What you are asked to do: Reproduce only the lines of the material below that start at the line containing "outer = [(x, side" and stop at the line containing "from mathutils import Vector, Matrix". Keep both end lines.

The input:
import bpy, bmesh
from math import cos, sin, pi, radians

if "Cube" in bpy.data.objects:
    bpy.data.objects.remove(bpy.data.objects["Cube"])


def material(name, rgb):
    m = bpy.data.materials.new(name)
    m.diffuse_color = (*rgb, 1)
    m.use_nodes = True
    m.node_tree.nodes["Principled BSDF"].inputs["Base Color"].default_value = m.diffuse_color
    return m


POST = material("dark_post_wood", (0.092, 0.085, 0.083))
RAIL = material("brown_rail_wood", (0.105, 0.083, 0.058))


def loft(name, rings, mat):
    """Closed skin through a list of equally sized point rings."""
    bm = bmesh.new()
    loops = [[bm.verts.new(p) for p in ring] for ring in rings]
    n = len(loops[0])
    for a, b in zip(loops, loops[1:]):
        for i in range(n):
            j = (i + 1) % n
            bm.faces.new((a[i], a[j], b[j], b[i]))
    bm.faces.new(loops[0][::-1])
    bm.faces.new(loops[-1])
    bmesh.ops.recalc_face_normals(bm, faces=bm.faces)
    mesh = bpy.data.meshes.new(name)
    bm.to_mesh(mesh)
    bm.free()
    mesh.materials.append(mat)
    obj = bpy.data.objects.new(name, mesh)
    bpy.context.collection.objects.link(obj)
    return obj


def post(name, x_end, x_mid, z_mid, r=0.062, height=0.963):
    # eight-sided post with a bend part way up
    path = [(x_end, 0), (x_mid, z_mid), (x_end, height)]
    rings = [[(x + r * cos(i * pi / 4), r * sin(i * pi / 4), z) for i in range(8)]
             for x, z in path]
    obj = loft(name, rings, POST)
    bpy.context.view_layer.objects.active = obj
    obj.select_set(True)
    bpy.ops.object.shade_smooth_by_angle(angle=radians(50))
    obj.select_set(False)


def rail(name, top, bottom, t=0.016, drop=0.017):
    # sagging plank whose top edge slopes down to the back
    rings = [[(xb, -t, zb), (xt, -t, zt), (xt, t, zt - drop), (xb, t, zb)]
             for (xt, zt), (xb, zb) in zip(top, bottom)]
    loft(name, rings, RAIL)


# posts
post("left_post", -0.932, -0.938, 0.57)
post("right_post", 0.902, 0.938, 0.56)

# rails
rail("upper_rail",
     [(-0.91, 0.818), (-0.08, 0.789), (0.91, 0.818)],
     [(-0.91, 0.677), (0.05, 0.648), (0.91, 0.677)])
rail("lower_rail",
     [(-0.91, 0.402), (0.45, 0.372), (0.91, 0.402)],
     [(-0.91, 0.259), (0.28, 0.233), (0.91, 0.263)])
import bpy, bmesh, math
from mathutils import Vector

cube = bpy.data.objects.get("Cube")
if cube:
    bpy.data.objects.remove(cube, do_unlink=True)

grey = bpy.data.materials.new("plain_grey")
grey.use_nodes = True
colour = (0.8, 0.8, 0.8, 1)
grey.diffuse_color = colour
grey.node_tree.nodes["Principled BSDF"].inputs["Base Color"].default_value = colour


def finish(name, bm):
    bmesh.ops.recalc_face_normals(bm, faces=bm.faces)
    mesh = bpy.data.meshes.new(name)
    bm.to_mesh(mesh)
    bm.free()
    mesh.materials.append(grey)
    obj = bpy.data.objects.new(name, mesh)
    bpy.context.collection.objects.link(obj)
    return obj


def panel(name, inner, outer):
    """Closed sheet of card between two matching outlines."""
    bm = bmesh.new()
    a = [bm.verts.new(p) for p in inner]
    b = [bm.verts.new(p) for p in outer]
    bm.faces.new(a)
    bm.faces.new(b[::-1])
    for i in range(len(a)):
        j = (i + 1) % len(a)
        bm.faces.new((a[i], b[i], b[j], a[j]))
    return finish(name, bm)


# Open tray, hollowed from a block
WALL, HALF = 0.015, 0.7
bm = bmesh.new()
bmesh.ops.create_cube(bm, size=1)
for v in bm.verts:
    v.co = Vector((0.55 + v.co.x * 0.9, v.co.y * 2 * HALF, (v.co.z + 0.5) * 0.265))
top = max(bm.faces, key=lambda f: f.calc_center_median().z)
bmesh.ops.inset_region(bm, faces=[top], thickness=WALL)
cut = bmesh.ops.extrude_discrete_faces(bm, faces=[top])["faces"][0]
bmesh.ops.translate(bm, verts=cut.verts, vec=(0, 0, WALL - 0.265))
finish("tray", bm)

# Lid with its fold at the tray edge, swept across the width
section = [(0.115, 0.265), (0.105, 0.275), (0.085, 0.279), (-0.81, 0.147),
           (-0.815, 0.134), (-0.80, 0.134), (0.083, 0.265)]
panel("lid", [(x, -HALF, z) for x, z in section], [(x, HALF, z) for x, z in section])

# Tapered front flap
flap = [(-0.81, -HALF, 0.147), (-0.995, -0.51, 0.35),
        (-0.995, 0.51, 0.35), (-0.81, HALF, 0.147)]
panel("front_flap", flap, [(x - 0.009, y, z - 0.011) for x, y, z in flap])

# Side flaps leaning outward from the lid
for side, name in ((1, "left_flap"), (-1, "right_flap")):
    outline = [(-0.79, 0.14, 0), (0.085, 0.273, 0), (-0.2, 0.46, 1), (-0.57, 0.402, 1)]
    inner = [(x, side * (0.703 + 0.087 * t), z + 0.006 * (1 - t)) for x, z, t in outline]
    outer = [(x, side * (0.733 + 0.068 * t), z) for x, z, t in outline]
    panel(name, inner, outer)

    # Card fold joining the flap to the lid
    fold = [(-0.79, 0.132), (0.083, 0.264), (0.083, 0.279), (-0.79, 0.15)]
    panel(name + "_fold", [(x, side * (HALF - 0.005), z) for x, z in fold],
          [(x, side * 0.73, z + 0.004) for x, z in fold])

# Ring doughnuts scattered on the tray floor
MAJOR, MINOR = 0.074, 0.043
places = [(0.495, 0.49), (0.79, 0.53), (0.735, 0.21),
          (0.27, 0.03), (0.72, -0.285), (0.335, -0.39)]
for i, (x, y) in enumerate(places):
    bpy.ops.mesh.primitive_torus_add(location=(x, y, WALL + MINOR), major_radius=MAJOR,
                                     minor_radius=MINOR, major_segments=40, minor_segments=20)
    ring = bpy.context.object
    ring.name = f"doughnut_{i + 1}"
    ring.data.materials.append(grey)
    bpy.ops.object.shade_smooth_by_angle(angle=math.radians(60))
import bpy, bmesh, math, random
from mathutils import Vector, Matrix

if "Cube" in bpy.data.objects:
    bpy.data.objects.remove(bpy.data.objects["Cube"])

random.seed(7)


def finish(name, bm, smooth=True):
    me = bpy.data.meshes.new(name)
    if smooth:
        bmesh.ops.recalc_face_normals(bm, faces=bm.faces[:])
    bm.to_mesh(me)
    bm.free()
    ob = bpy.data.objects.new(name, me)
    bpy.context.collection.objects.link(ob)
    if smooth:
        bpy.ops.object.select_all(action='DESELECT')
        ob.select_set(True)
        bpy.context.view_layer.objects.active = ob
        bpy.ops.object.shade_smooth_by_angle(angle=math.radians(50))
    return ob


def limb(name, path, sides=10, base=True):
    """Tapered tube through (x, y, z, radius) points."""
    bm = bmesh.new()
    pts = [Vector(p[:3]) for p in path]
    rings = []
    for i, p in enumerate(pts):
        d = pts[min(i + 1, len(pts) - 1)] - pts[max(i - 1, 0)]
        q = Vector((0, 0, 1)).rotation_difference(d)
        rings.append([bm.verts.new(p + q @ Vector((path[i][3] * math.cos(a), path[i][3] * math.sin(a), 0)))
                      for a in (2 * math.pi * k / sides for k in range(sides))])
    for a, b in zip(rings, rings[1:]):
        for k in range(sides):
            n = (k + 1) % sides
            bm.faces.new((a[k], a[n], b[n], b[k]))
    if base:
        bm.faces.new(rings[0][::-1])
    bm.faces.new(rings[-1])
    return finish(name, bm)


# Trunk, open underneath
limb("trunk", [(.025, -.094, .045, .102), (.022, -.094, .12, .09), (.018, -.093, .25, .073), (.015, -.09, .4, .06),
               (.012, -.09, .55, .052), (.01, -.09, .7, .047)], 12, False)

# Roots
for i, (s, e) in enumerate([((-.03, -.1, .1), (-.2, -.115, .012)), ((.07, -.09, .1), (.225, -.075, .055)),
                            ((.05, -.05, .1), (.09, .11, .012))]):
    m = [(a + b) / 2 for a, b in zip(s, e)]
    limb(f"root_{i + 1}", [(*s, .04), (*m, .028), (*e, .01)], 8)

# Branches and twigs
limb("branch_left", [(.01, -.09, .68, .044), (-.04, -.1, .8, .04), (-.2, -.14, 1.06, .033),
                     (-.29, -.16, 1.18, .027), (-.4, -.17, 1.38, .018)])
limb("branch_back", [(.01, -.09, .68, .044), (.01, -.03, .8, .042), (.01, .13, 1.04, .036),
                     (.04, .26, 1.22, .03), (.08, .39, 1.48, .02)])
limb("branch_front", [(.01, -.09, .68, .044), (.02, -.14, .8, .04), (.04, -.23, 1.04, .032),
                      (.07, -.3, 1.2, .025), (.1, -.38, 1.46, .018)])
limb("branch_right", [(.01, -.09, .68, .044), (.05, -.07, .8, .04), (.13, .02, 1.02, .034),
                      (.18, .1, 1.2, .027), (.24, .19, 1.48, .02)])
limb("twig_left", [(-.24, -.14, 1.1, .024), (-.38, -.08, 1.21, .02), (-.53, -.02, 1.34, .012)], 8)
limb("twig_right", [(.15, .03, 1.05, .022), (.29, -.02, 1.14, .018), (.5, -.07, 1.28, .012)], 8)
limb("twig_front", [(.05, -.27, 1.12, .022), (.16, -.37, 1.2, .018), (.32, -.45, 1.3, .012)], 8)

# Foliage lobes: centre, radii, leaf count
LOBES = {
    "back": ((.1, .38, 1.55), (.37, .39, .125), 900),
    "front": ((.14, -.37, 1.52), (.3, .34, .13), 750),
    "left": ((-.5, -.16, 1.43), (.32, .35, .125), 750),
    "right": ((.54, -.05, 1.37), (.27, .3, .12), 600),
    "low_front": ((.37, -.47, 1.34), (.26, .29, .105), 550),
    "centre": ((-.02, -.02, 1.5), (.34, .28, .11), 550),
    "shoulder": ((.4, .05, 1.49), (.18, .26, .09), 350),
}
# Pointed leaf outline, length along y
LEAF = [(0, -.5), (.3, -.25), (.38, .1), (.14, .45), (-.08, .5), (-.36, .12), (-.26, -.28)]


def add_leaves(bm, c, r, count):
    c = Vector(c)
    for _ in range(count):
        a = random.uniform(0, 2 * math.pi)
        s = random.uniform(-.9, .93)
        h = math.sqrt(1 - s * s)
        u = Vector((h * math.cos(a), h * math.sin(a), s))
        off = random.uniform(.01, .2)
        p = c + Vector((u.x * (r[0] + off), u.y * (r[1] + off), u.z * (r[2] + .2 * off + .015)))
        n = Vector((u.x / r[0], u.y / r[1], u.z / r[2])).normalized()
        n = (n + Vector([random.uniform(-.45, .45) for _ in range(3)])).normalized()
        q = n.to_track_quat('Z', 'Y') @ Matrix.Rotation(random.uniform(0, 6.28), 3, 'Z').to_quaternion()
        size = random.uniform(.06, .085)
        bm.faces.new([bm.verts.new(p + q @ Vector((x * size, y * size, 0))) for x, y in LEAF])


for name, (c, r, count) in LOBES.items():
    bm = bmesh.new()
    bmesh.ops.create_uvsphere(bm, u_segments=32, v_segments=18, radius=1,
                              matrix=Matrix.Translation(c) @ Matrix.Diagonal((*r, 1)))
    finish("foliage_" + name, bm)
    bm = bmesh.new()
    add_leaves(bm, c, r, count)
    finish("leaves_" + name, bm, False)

Response to this exercise:
    outer = [(x, side * (0.733 + 0.068 * t), z) for x, z, t in outline]
    panel(name, inner, outer)

    # Card fold joining the flap to the lid
    fold = [(-0.79, 0.132), (0.083, 0.264), (0.083, 0.279), (-0.79, 0.15)]
    panel(name + "_fold", [(x, side * (HALF - 0.005), z) for x, z in fold],
          [(x, side * 0.73, z + 0.004) for x, z in fold])

# Ring doughnuts scattered on the tray floor
MAJOR, MINOR = 0.074, 0.043
places = [(0.495, 0.49), (0.79, 0.53), (0.735, 0.21),
          (0.27, 0.03), (0.72, -0.285), (0.335, -0.39)]
for i, (x, y) in enumerate(places):
    bpy.ops.mesh.primitive_torus_add(location=(x, y, WALL + MINOR), major_radius=MAJOR,
                                     minor_radius=MINOR, major_segments=40, minor_segments=20)
    ring = bpy.context.object
    ring.name = f"doughnut_{i + 1}"
    ring.data.materials.append(grey)
    bpy.ops.object.shade_smooth_by_angle(angle=math.radians(60))
import bpy, bmesh, math, random
from mathutils import Vector, Matrix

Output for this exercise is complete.